Sue Nicholls, 76, first appeared in Coronation Street back in 1979 and played the role on a recurring basis for six years. Coronation Street has become one of the most popular shows on British television with legions of fans, and one particular fan, who works as a nurse, noticed a worrying symptom on Sue’s face. Anna Bianconi-Moore, a nurse at the dermatology clinic at Addenbrooke’s Hospital in Cambridge, had just returned from a late shift and tuned into her favourite show when she noticed the worrying sign.
“These are two of the red-flag signals that distinguish the most deadly form of skin cancer – malignant melanoma.
I was obviously incredibly worried for Sue, and felt I needed to do something,” Anna continued.
Extremely worried about her discovery and feeling the need to warn Sue, Anna contacted ITV informing them of her realisation.
Anna said: “I wrote that I had observed a sinister-looking lesion and suggested that Sue should see a specialist, sooner rather than later, as it may require urgent attention.”
Sue took the advice from Anna and had her mole checked out by the company doctor.

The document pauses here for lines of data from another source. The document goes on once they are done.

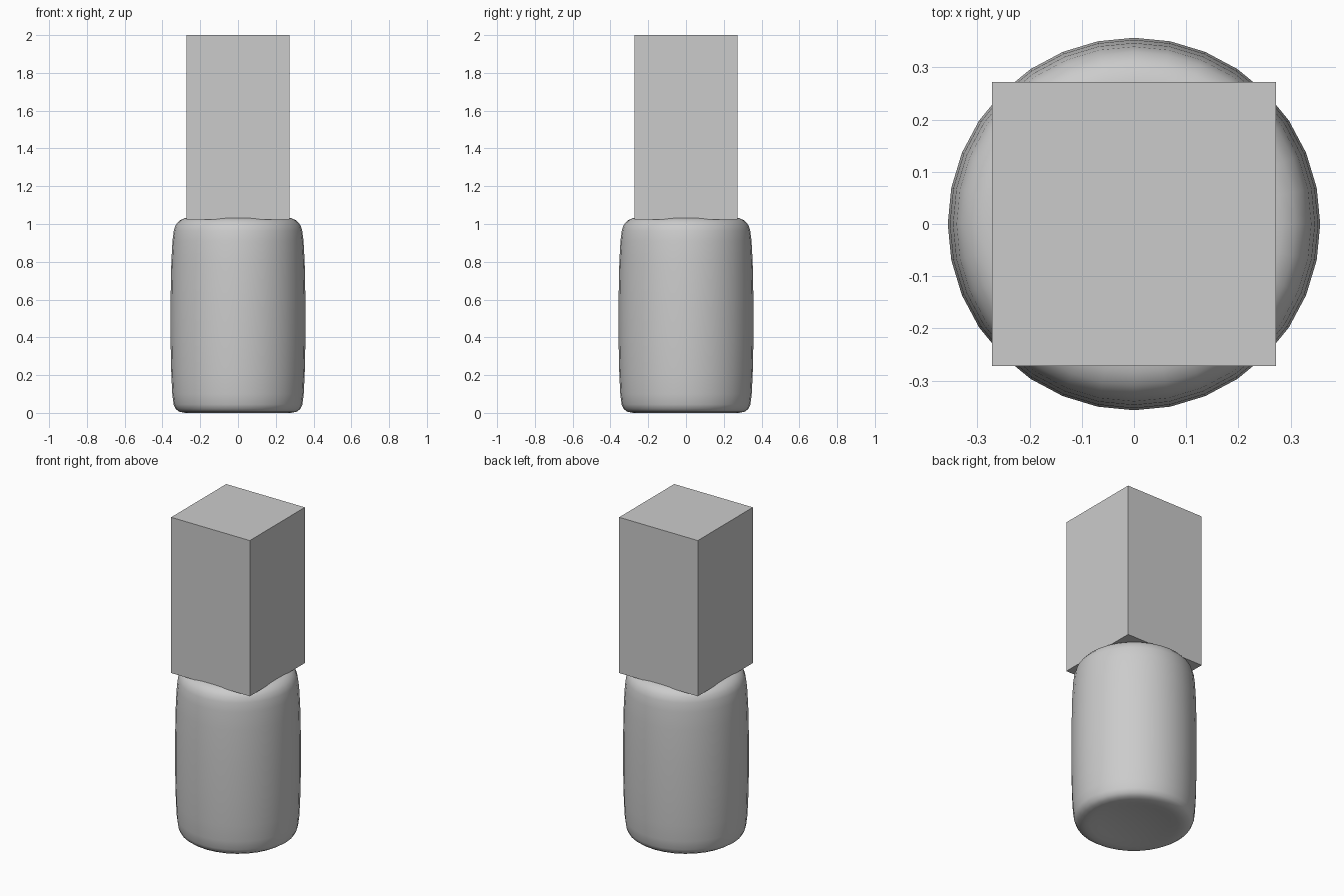
import bpy, bmesh, math

if "Cube" in bpy.data.objects:
    bpy.data.objects.remove(bpy.data.objects["Cube"])


def finish(bm, name, angle=None):
    bmesh.ops.recalc_face_normals(bm, faces=bm.faces)
    mesh = bpy.data.meshes.new(name)
    bm.to_mesh(mesh)
    bm.free()
    obj = bpy.data.objects.new(name, mesh)
    bpy.context.collection.objects.link(obj)
    if angle:
        bpy.context.view_layer.objects.active = obj
        obj.select_set(True)
        bpy.ops.object.shade_smooth_by_angle(angle=math.radians(angle))
        obj.select_set(False)
    return obj


# Rounded body: lathed profile with slightly dished ends
profile = [(0, 0.025), (0.12, 0.02), (0.2, 0.01), (0.25, 0.002), (0.28, 0.0),
           (0.31, 0.006), (0.33, 0.02), (0.341, 0.045), (0.348, 0.1),
           (0.353, 0.2), (0.357, 0.38), (0.357, 0.6), (0.353, 0.8),
           (0.347, 0.91), (0.34, 0.965), (0.33, 0.995), (0.31, 1.018),
           (0.285, 1.03), (0.26, 1.034), (0.2, 1.03), (0, 1.025)]
bm = bmesh.new()
verts = [bm.verts.new((r, 0, z)) for r, z in profile]
edges = [bm.edges.new(pair) for pair in zip(verts, verts[1:])]
bmesh.ops.spin(bm, geom=verts + edges, cent=(0, 0, 0), axis=(0, 0, 1),
               angle=math.tau, steps=32)
bmesh.ops.remove_doubles(bm, verts=bm.verts, dist=0.0005)
finish(bm, "rounded_body", 60)

# Square cap block
bm = bmesh.new()
bmesh.ops.create_cube(bm, size=1)
bmesh.ops.scale(bm, vec=(0.545, 0.545, 0.975), verts=bm.verts)
bmesh.ops.translate(bm, vec=(0, 0, 1.5125), verts=bm.verts)
finish(bm, "square_cap")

The mole was measured and Sue was told to return in a few months to monitor the mole and see if it has grown since.
Sure enough, the mole had grown a quarter inch during that time and Sue was then referred to a skin cancer specialists who made the decision to completely remove the potentially cancerous mole.
ITV said of Anna’s discovery and crucial knowledge on the matter: “Anna Bianconi-Moore was watching a scene in which Sue Nicholls – who plays Audrey Roberts – was in a sleeveless nightie when she noticed a mole on her shoulder.

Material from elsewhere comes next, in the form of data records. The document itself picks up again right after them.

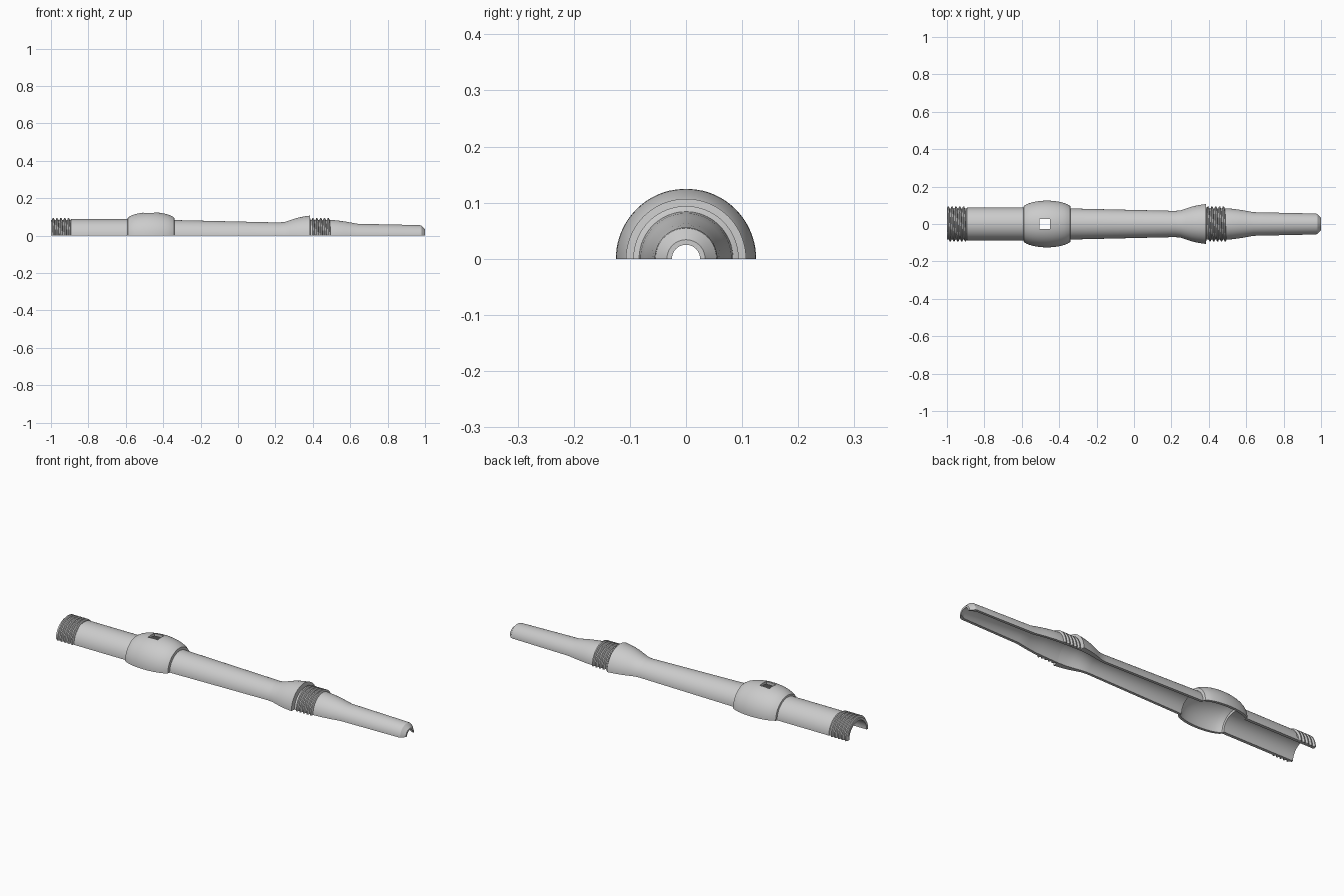
import bpy, bmesh, math

default_cube = bpy.data.objects.get("Cube")
if default_cube:
    bpy.data.objects.remove(default_cube, do_unlink=True)

SEGMENTS = 40

grey = bpy.data.materials.new("plain grey")
grey.use_nodes = True
grey.diffuse_color = (0.6, 0.6, 0.6, 1)
grey.node_tree.nodes["Principled BSDF"].inputs["Base Color"].default_value = grey.diffuse_color


def half_sweep(name, sections, lead=0.0):
    """Sweep a closed strip of (x, outer, inner) stations over a half turn.
    lead is the shift along x made during the sweep, for threads."""
    bm = bmesh.new()
    rings = []
    for step in range(SEGMENTS + 1):
        angle = math.pi * step / SEGMENTS
        shift = lead * step / SEGMENTS
        c, s = math.cos(angle), math.sin(angle)
        outer = [bm.verts.new((x + shift, ro * c, ro * s)) for x, ro, ri in sections]
        inner = [bm.verts.new((x + shift, ri * c, ri * s)) for x, ro, ri in sections]
        rings.append((outer, inner))
    last = len(sections) - 1
    for (oa, ia), (ob, ib) in zip(rings, rings[1:]):
        for i in range(last):
            bm.faces.new((oa[i], oa[i + 1], ob[i + 1], ob[i]))
            bm.faces.new((ia[i], ib[i], ib[i + 1], ia[i + 1]))
        for i in (0, last):
            bm.faces.new((oa[i], ob[i], ib[i], ia[i]))
    # flat faces along the lengthwise cut
    for outer, inner in (rings[0], rings[-1]):
        for i in range(last):
            bm.faces.new((outer[i], outer[i + 1], inner[i + 1], inner[i]))
    bmesh.ops.recalc_face_normals(bm, faces=bm.faces)
    mesh = bpy.data.meshes.new(name)
    bm.to_mesh(mesh)
    bm.free()
    mesh.materials.append(grey)
    obj = bpy.data.objects.new(name, mesh)
    bpy.context.collection.objects.link(obj)
    return obj


def select_only(obj):
    bpy.ops.object.select_all(action="DESELECT")
    obj.select_set(True)
    bpy.context.view_layer.objects.active = obj


def shade(obj):
    select_only(obj)
    bpy.ops.object.shade_smooth_by_angle(angle=math.radians(30))


# Bulge: a shallow dome of revolution between two tubes
BULGE_X, BULGE_HALF = -0.465, 0.124
bulge = []
for step in range(17):
    t = step / 8 - 1
    radius = 0.092 + 0.033 * math.sqrt(1 - 0.9 * t * t) - 0.006 * t * t
    bulge.append((BULGE_X + BULGE_HALF * t, radius, radius - 0.014))

# Whole half shell, from the wide end to the tapered tip
shell_sections = [(-1, 0.084, 0.072), (-0.895, 0.084, 0.072),
                  (-0.892, 0.088, 0.072), (-0.591, 0.088, 0.072)]
shell_sections += bulge
shell_sections += [(-0.339, 0.083, 0.069), (0.22, 0.07, 0.056),
                   (0.25, 0.073, 0.058), (0.28, 0.083, 0.063),
                   (0.31, 0.093, 0.069), (0.34, 0.1, 0.073),
                   (0.385, 0.107, 0.075), (0.387, 0.084, 0.075),
                   (0.49, 0.084, 0.071), (0.53, 0.081, 0.068),
                   (0.58, 0.074, 0.061), (0.64, 0.063, 0.049),
                   (0.97, 0.056, 0.042), (0.98, 0.054, 0.036),
                   (1, 0.034, 0.025)]
shell = half_sweep("half_shell", shell_sections)

# Square window through the top of the bulge
bpy.ops.mesh.primitive_cube_add(size=1, location=(-0.476, 0, 0.12))
cutter = bpy.context.object
cutter.name = "window_cutter"
cutter.hide_render = True
cutter.scale = (0.056, 0.054, 0.1)
cut = shell.modifiers.new("window", "BOOLEAN")
cut.operation = "DIFFERENCE"
cut.solver = "EXACT"
cut.object = cutter
select_only(shell)
bpy.ops.object.modifier_apply(modifier=cut.name)
bpy.data.objects.remove(cutter, do_unlink=True)
shade(shell)

# Screw threads: slanted ridges on the wide end and behind the flare
PITCH = 0.0205
for name, start in (("end_thread", -1), ("joint_thread", 0.389)):
    for turn in range(5):
        x = start + PITCH * turn
        ridge = [(x, 0.084, 0.08), (x + 0.004, 0.094, 0.08),
                 (x + 0.01, 0.094, 0.08), (x + 0.014, 0.084, 0.08)]
        shade(half_sweep(f"{name}_{turn + 1}", ridge, PITCH / 2))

“That mole turned out to be the most deadly form of skin cancer. Whilst millions watched the same scene in their living rooms at home, specialist skin care nurse Anna was able to diagnose the blemish as malignant melanoma after pausing the TV and taking a closer look.

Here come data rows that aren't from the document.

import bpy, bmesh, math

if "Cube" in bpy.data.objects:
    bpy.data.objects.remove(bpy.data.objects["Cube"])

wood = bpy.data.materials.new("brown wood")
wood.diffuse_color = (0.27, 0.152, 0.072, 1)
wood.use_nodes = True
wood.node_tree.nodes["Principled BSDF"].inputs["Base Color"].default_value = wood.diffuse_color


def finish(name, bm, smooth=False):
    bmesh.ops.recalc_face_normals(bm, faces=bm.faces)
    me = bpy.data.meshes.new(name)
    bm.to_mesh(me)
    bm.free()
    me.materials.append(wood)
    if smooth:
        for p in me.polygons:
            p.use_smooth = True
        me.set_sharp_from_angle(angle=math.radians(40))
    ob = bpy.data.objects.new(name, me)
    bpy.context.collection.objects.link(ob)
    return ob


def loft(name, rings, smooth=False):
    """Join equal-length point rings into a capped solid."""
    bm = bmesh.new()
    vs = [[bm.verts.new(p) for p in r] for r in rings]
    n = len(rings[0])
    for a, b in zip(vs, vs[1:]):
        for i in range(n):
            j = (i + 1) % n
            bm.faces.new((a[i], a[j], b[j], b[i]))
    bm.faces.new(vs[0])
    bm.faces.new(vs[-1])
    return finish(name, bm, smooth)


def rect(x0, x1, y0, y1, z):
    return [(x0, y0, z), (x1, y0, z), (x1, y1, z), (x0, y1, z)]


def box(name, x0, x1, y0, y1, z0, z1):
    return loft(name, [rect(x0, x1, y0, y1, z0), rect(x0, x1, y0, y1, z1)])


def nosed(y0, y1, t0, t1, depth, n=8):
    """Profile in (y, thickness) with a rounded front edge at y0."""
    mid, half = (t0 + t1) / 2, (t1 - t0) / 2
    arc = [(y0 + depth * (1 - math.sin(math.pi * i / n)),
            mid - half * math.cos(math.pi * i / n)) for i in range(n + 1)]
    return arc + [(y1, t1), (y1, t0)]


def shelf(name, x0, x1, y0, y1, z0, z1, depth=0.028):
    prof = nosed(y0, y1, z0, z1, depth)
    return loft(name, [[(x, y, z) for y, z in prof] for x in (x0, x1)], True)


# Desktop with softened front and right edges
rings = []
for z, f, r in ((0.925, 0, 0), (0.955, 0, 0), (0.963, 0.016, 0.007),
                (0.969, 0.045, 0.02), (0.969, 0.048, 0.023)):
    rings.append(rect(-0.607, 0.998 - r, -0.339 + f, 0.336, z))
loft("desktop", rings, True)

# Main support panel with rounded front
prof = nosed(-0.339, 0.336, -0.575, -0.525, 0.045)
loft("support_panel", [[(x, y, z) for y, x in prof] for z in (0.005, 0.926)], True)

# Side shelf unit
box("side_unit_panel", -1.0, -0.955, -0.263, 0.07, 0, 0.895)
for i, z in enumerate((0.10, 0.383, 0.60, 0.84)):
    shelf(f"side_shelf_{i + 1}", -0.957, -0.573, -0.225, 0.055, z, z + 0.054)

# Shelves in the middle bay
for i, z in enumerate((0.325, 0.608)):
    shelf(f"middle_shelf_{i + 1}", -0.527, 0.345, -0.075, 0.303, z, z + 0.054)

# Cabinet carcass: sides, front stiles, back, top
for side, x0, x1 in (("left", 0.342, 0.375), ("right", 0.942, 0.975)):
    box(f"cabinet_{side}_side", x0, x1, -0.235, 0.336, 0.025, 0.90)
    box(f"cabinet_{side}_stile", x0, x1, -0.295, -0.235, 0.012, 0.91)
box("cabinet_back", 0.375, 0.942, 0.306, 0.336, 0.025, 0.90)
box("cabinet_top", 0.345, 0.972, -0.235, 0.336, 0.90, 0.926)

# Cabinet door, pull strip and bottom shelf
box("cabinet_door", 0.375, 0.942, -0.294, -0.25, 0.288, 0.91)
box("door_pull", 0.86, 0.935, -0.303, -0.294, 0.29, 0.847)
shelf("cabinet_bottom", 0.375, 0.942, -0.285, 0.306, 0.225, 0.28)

What are the main symptoms of skin cancer?
The NHS said: “Changes to a mole or freckle can be a sign of skin cancer, which is why it’s so important to see your doctor straight away.
“Early detection makes it easier to treat. Seeing your doctor could save your life. The most common sign of skin cancer is a change to a mole, freckle or normal patch of skin.
“It’s important to know your skin and what it looks like normally so you notice any unusual or persistent changes.
“Use a mirror, or ask your partner or a friend to check the areas of your skin that you can’t see.
A change to a mole, freckle or normal patch of skin is a common sign of skin cancer, but there are also other signs to be aware of, including:
- A new growth or sore that doesn’t heal
- A spot, mole or sore that itches or hurts
- A mole or growth that bleeds, crusts or scabs
If you notice any of these signs, see your GP. If you know anyone who has any of these symptoms, insist they see their doctor.”